I have a visceral dislike for Wahabism although I can dilute this statement by saying that my dislike extends to any puritanical, fundamentalist religion. I am especially unimpressed by its non-secularism and growing up in Malaysia, the thought of any form of religious court sticks in my libertarian craw. Of course, western laws themselves still bear elements of religious values, some much more than others. And religion-associated parties and lobby groups try assiduously to influence policy making. I probably dislike their attempts to push their poorly-disguised religious beliefs as societal values as much.

Having said all of that, a person’s religion is their business and I have no real problem with vibrant Islamic communities (even if they happen to be wahabis) coalescing in Australia, instituting their own schools and places of worship and persuading local authorities to institute segregated bathing nights at local swimming pools.

In my free market way, I view multi-cultural communities (or ghettoes if you will) as a great way of creating competition and innovation in culture.

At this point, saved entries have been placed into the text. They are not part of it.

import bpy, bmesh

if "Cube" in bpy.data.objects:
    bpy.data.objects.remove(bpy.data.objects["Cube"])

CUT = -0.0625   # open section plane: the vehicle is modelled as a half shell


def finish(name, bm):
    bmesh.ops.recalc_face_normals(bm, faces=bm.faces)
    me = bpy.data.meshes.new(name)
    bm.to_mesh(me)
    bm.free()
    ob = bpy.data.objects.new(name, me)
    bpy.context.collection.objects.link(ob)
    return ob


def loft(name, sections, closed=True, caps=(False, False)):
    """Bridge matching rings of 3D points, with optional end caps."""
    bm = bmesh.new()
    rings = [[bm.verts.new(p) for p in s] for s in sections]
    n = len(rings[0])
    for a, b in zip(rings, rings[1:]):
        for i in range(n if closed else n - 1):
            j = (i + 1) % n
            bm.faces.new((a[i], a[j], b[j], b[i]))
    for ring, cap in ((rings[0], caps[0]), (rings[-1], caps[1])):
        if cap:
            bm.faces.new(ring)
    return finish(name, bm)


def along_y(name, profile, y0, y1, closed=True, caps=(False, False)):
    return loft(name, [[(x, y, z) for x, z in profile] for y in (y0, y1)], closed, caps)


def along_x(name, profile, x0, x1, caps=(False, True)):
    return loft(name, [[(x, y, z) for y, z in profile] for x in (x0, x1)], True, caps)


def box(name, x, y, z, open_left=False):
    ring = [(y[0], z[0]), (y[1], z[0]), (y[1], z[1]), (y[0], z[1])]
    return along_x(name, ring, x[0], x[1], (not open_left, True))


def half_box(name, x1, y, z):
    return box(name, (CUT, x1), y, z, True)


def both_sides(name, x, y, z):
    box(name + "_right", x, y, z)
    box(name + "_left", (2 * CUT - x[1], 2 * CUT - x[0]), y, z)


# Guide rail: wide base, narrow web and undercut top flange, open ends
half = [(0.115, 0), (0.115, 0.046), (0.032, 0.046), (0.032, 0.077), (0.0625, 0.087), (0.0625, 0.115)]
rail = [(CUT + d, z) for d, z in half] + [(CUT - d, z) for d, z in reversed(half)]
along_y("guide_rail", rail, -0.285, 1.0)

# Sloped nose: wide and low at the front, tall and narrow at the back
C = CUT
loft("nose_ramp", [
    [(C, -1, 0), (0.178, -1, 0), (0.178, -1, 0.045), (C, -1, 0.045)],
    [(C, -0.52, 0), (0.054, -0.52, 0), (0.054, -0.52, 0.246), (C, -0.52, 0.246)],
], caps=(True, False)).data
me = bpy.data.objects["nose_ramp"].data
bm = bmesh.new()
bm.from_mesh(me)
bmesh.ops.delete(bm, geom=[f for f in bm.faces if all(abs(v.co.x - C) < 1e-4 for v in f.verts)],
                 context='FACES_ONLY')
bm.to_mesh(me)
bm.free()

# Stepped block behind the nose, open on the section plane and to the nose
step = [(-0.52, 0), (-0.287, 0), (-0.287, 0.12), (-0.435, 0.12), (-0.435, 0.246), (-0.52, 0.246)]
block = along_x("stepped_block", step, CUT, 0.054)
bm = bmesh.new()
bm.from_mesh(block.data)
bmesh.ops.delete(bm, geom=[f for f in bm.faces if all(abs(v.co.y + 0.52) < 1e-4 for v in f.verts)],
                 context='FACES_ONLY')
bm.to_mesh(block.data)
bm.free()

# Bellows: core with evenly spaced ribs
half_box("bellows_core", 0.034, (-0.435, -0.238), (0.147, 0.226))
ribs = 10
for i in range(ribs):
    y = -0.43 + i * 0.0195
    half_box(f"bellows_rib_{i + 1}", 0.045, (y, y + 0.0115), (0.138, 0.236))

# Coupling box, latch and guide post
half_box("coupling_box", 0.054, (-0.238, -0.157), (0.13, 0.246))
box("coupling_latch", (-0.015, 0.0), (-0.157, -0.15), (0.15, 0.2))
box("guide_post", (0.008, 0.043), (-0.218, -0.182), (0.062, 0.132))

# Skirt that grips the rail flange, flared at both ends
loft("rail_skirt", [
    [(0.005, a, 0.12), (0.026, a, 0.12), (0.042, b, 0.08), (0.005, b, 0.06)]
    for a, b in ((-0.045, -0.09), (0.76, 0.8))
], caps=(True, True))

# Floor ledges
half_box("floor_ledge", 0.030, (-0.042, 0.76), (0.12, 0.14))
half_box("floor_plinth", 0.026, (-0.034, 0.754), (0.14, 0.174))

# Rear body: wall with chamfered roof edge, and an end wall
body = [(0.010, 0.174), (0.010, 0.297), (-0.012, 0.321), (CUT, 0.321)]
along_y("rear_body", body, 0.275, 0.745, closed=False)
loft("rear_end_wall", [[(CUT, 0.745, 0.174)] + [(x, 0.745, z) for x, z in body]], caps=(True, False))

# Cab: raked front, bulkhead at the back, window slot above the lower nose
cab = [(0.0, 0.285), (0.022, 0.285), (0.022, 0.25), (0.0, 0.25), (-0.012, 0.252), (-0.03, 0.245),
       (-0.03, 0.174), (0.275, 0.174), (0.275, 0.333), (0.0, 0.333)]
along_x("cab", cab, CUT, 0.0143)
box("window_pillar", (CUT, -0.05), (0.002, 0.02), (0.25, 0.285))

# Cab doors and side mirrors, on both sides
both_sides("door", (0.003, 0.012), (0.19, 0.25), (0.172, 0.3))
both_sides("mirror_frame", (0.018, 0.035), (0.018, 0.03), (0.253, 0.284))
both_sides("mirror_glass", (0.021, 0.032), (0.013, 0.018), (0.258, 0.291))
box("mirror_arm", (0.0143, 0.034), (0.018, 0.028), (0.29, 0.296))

The more cultures, the more choice there is for individual citizens. And if it happens that a developed western liberal democracies (complete with materialistic individualism and free-ish market capitalism) cannot compete in this popularity contest (or alternatively population growth contest), then so be it.

My only caveat is that competition, of course, should be limited to non-violent means, something which some particularly devout adherents of certain puritanical fundamentalist religions and certain political ideologies seem unable to do.

But given that, I suppose that part of my position is that I believe that the western liberal democratic (complete with materialistic individualism and free-ish market capitalism) way is inherently superior in both appealing to the selfish and slightly hedonistic side of most people and delivering the goods to that side. Plus, I believe that the simple message of “So long as I’m not hurting anyone, there’s no reason why I cant do what I want to” is inherently more appealing to variants of “Don’t do such and such because the elders/god/supreme authority said so.” which puritanical religions all seem to push.

OK, so maybe the latest spate of bombings in London have shown that it’s not a guarantee but I maintain my own particular brand of faith in that eventually, bombings or no, provided that poverty can be alleviated and inter-cultural rivalry remain on the simmering but polite level, then most people are eventually going to move towards a more relaxed and tolerant liberalism.

I’ve seen it happen in the more prosperous Muslim population within Malaysia and I think it’s likely to happen here as well. So long as not too many bombs go off and revenge mosque burnings happen that is.